(Beginning of Provided information)
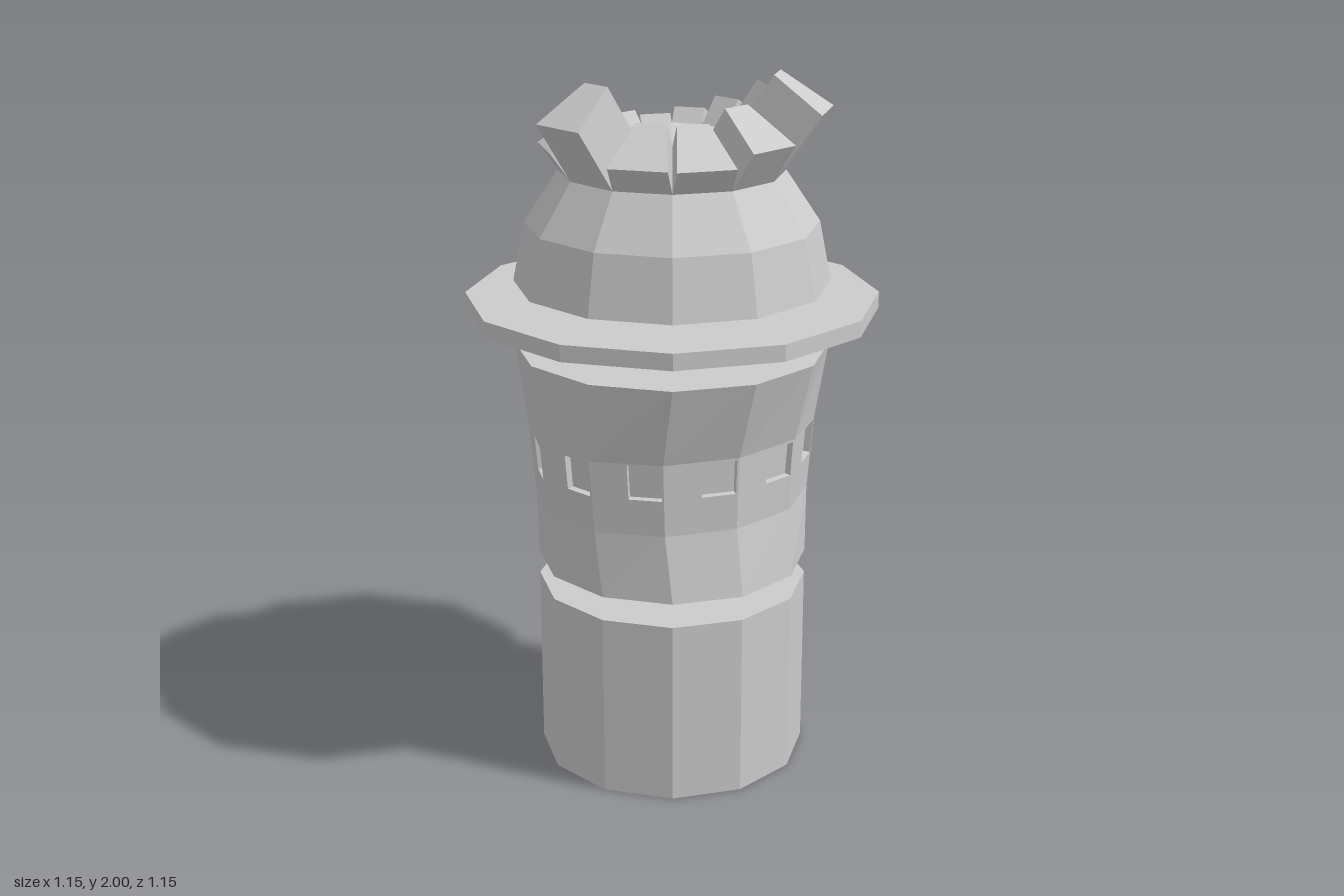
import * as THREE from 'three';

const SIDES = 12;
const material = new THREE.MeshStandardMaterial({ color: 0xcccccc, flatShading: true });

function mesh(name, geometry, y = 0) {
  const m = new THREE.Mesh(geometry, material);
  m.name = name;
  m.position.y = y;
  return m;
}

// Point on a ring; corner i counts from +x towards +z
function ringPoint(i, rx, rz, y) {
  const a = (i / SIDES) * Math.PI * 2;
  return new THREE.Vector3(Math.cos(a) * rx, y, Math.sin(a) * rz);
}

// Four corners of wall panel i between two rings, counter-clockwise from outside
function panel(i, [y0, rx0, rz0], [y1, rx1, rz1]) {
  return [ringPoint(i + 1, rx0, rz0, y0), ringPoint(i, rx0, rz0, y0),
    ringPoint(i, rx1, rz1, y1), ringPoint(i + 1, rx1, rz1, y1)];
}

function addQuad(tris, a, b, c, d) {
  tris.push(a, b, c, a, c, d);
}

// Join two four-cornered loops with a band of quads
function addBand(tris, from, to) {
  for (let j = 0; j < 4; j++) {
    const k = (j + 1) % 4;
    addQuad(tris, from[j], from[k], to[k], to[j]);
  }
}

// Push a quad along its normal: positive makes a block, negative a recess
function addExtrusion(tris, quad, depth) {
  const normal = new THREE.Vector3().subVectors(quad[2], quad[0])
    .cross(new THREE.Vector3().subVectors(quad[3], quad[1])).normalize();
  const moved = quad.map((p) => p.clone().addScaledVector(normal, depth));
  addBand(tris, quad, moved);
  addQuad(tris, ...moved);
}

function toGeometry(tris) {
  const g = new THREE.BufferGeometry().setFromPoints(tris);
  g.computeVertexNormals();
  return g;
}

// Point inside a panel: u runs right to left, v bottom to top
function inPanel(q, u, v) {
  const low = q[1].clone().lerp(q[0], u);
  return low.lerp(q[2].clone().lerp(q[3], u), v);
}

// Waisted upper tower with a recessed window in every middle panel
function upperTower() {
  const rings = [ // y, radius in x, radius in z
    [0.6, 0.385, 0.385], [0.79, 0.4, 0.352], [1.0, 0.42, 0.362], [1.23, 0.44, 0.44],
  ];
  const bottom = new THREE.Vector3(0, 0.6, 0);
  const top = new THREE.Vector3(0, 1.23, 0);
  const tris = [];
  for (let i = 0; i < SIDES; i++) {
    for (let r = 0; r < 3; r++) {
      const q = panel(i, rings[r], rings[r + 1]);
      if (r === 1) {
        const hole = [[0.49, 0.5], [0.03, 0.5], [0.03, 0.97], [0.49, 0.97]]
          .map(([u, v]) => inPanel(q, u, v));
        addBand(tris, q, hole);
        addExtrusion(tris, hole, -0.02);
      } else {
        addQuad(tris, ...q);
      }
      // End caps
      if (r === 0) tris.push(bottom, q[1], q[0]);
      if (r === 2) tris.push(top, q[3], q[2]);
    }
  }
  return mesh('upperTower', toGeometry(tris));
}

// Crown of blocks of uneven height standing on the dome's third band
function crownBlocks(radius, baseY) {
  const heights = [0.16, 0.22, 0.13, 0.08, 0.083, 0.205, 0.095, 0.055, 0.045, 0.03, 0.05, 0.09];
  const ring = (deg) => {
    const a = THREE.MathUtils.degToRad(deg);
    const r = radius * Math.cos(a);
    return [baseY + radius * Math.sin(a), r, r];
  };
  const crown = new THREE.Group();
  crown.name = 'crown';
  heights.forEach((h, i) => {
    const tris = [];
    addExtrusion(tris, panel(i, ring(45), ring(67.5)), h);
    crown.add(mesh('crownBlock', toGeometry(tris)));
  });
  return crown;
}

export function createModel() {
  const model = new THREE.Group();
  model.name = 'tower';

  // Base drum, upper tower and separate flange disc
  model.add(mesh('base', new THREE.CylinderGeometry(0.385, 0.385, 0.53, SIDES), 0.265));
  model.add(upperTower());
  model.add(mesh('flange', new THREE.CylinderGeometry(0.575, 0.575, 0.046, SIDES), 1.353));

  // Half-sphere dome with a flat underside
  const domeY = 1.41;
  const domeR = 0.44;
  model.add(mesh('dome',
    new THREE.SphereGeometry(domeR, SIDES, 4, 0, Math.PI * 2, 0, Math.PI / 2), domeY));
  const underside = mesh('domeUnderside', new THREE.CircleGeometry(domeR, SIDES), domeY);
  underside.rotation.x = Math.PI / 2;
  model.add(underside);

  model.add(crownBlocks(domeR, domeY));
  return model;
}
(End of Provided information)
◆ Exercise brief
Could you count how many lines in the records contain the word "function"? Only the number is needed.

◆ Solved exercise
11